(Beginning of Records to use)
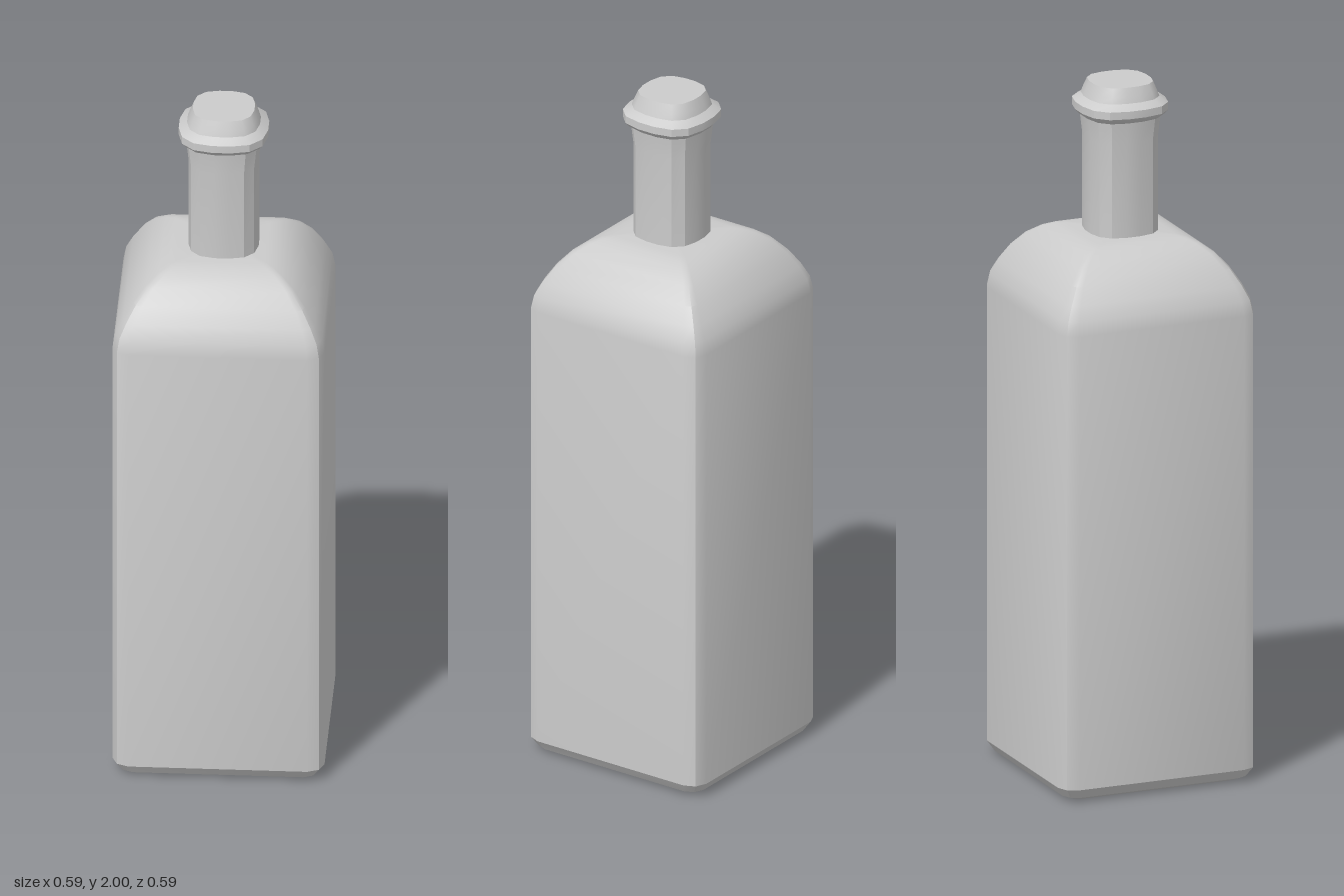
import * as THREE from 'three';
import { toCreasedNormals } from 'three/addons/utils/BufferGeometryUtils.js';

// Repeat one quadrant's outline points around the vertical axis
function fourfold(quadrant) {
  const out = [];
  for (let q = 0, m = quadrant; q < 4; q++) {
    out.push(...m);
    m = m.map(([x, z]) => [-z, x]);
  }
  return out;
}

// Square of half-width h with rounded corners of size c
const squareSection = (h, c) =>
  fourfold([[h, h - c], [h - 0.3 * c, h - 0.3 * c], [h - c, h]]);

// Slightly squared sixteen-sided circle of radius r
const roundSection = (r) =>
  fourfold([[r, 0.21 * r], [0.9 * r, 0.63 * r], [0.63 * r, 0.9 * r], [0.21 * r, r]]);

// Skin a stack of { y, points } sections and close both ends
function loft(sections) {
  const n = sections[0].points.length;
  const positions = [];
  const index = [];
  for (const { y, points } of sections) {
    for (const [x, z] of points) positions.push(x, y, z);
  }
  const last = sections.length - 1;
  const bottom = n * sections.length;
  const top = bottom + 1;
  positions.push(0, sections[0].y, 0, 0, sections[last].y, 0);
  for (let j = 0; j < n; j++) {
    const k = (j + 1) % n;
    for (let i = 0; i < last; i++) {
      const a = i * n + j, b = i * n + k;
      index.push(a, a + n, b, b, a + n, b + n);
    }
    index.push(bottom, j, k, top, last * n + k, last * n + j);
  }
  const geometry = new THREE.BufferGeometry();
  geometry.setAttribute('position', new THREE.Float32BufferAttribute(positions, 3));
  geometry.setIndex(index);
  return toCreasedNormals(geometry, THREE.MathUtils.degToRad(31));
}

export function createModel() {
  const group = new THREE.Group();
  const material = new THREE.MeshStandardMaterial({ color: 0xcccccc });
  const add = (name, sections) => {
    const mesh = new THREE.Mesh(loft(sections), material);
    mesh.name = name;
    group.add(mesh);
  };

  // Square body with rounded base and domed shoulders: height, half-width, corner
  add('body', [
    [0, 0.25, 0.03], [0.012, 0.278, 0.04], [0.04, 0.296, 0.046],
    [1.36, 0.296, 0.046], [1.4, 0.288, 0.042], [1.44, 0.268, 0.034],
    [1.485, 0.24, 0.026], [1.525, 0.206, 0.02], [1.55, 0.172, 0.016],
    [1.562, 0.145, 0.014], [1.567, 0.12, 0.012],
  ].map(([y, h, c]) => ({ y, points: squareSection(h, c) })));

  // Neck: height, radius
  add('neck', [[1.55, 0.098], [1.84, 0.098], [1.91, 0.106]]
    .map(([y, r]) => ({ y, points: roundSection(r) })));

  // Flared lip and stopper top
  add('lip', [
    [1.902, 0.106], [1.908, 0.115], [1.92, 0.125], [1.942, 0.125],
    [1.958, 0.102], [1.975, 0.096], [2, 0.086],
  ].map(([y, r]) => ({ y, points: roundSection(r) })));

  return group;
}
(End of Records to use)
* **About this exercise**
Print exactly the stretch of lines beginning with the one that holds "const top = bottom + 1;" and ending at the last line above.

* **Response area**
  const top = bottom + 1;
  positions.push(0, sections[0].y, 0, 0, sections[last].y, 0);
  for (let j = 0; j < n; j++) {
    const k = (j + 1) % n;
    for (let i = 0; i < last; i++) {
      const a = i * n + j, b = i * n + k;
      index.push(a, a + n, b, b, a + n, b + n);
    }
    index.push(bottom, j, k, top, last * n + k, last * n + j);
  }
  const geometry = new THREE.BufferGeometry();
  geometry.setAttribute('position', new THREE.Float32BufferAttribute(positions, 3));
  geometry.setIndex(index);
  return toCreasedNormals(geometry, THREE.MathUtils.degToRad(31));
}

export function createModel() {
  const group = new THREE.Group();
  const material = new THREE.MeshStandardMaterial({ color: 0xcccccc });
  const add = (name, sections) => {
    const mesh = new THREE.Mesh(loft(sections), material);
    mesh.name = name;
    group.add(mesh);
  };

  // Square body with rounded base and domed shoulders: height, half-width, corner
  add('body', [
    [0, 0.25, 0.03], [0.012, 0.278, 0.04], [0.04, 0.296, 0.046],
    [1.36, 0.296, 0.046], [1.4, 0.288, 0.042], [1.44, 0.268, 0.034],
    [1.485, 0.24, 0.026], [1.525, 0.206, 0.02], [1.55, 0.172, 0.016],
    [1.562, 0.145, 0.014], [1.567, 0.12, 0.012],
  ].map(([y, h, c]) => ({ y, points: squareSection(h, c) })));

  // Neck: height, radius
  add('neck', [[1.55, 0.098], [1.84, 0.098], [1.91, 0.106]]
    .map(([y, r]) => ({ y, points: roundSection(r) })));

  // Flared lip and stopper top
  add('lip', [
    [1.902, 0.106], [1.908, 0.115], [1.92, 0.125], [1.942, 0.125],
    [1.958, 0.102], [1.975, 0.096], [2, 0.086],
  ].map(([y, r]) => ({ y, points: roundSection(r) })));

  return group;
}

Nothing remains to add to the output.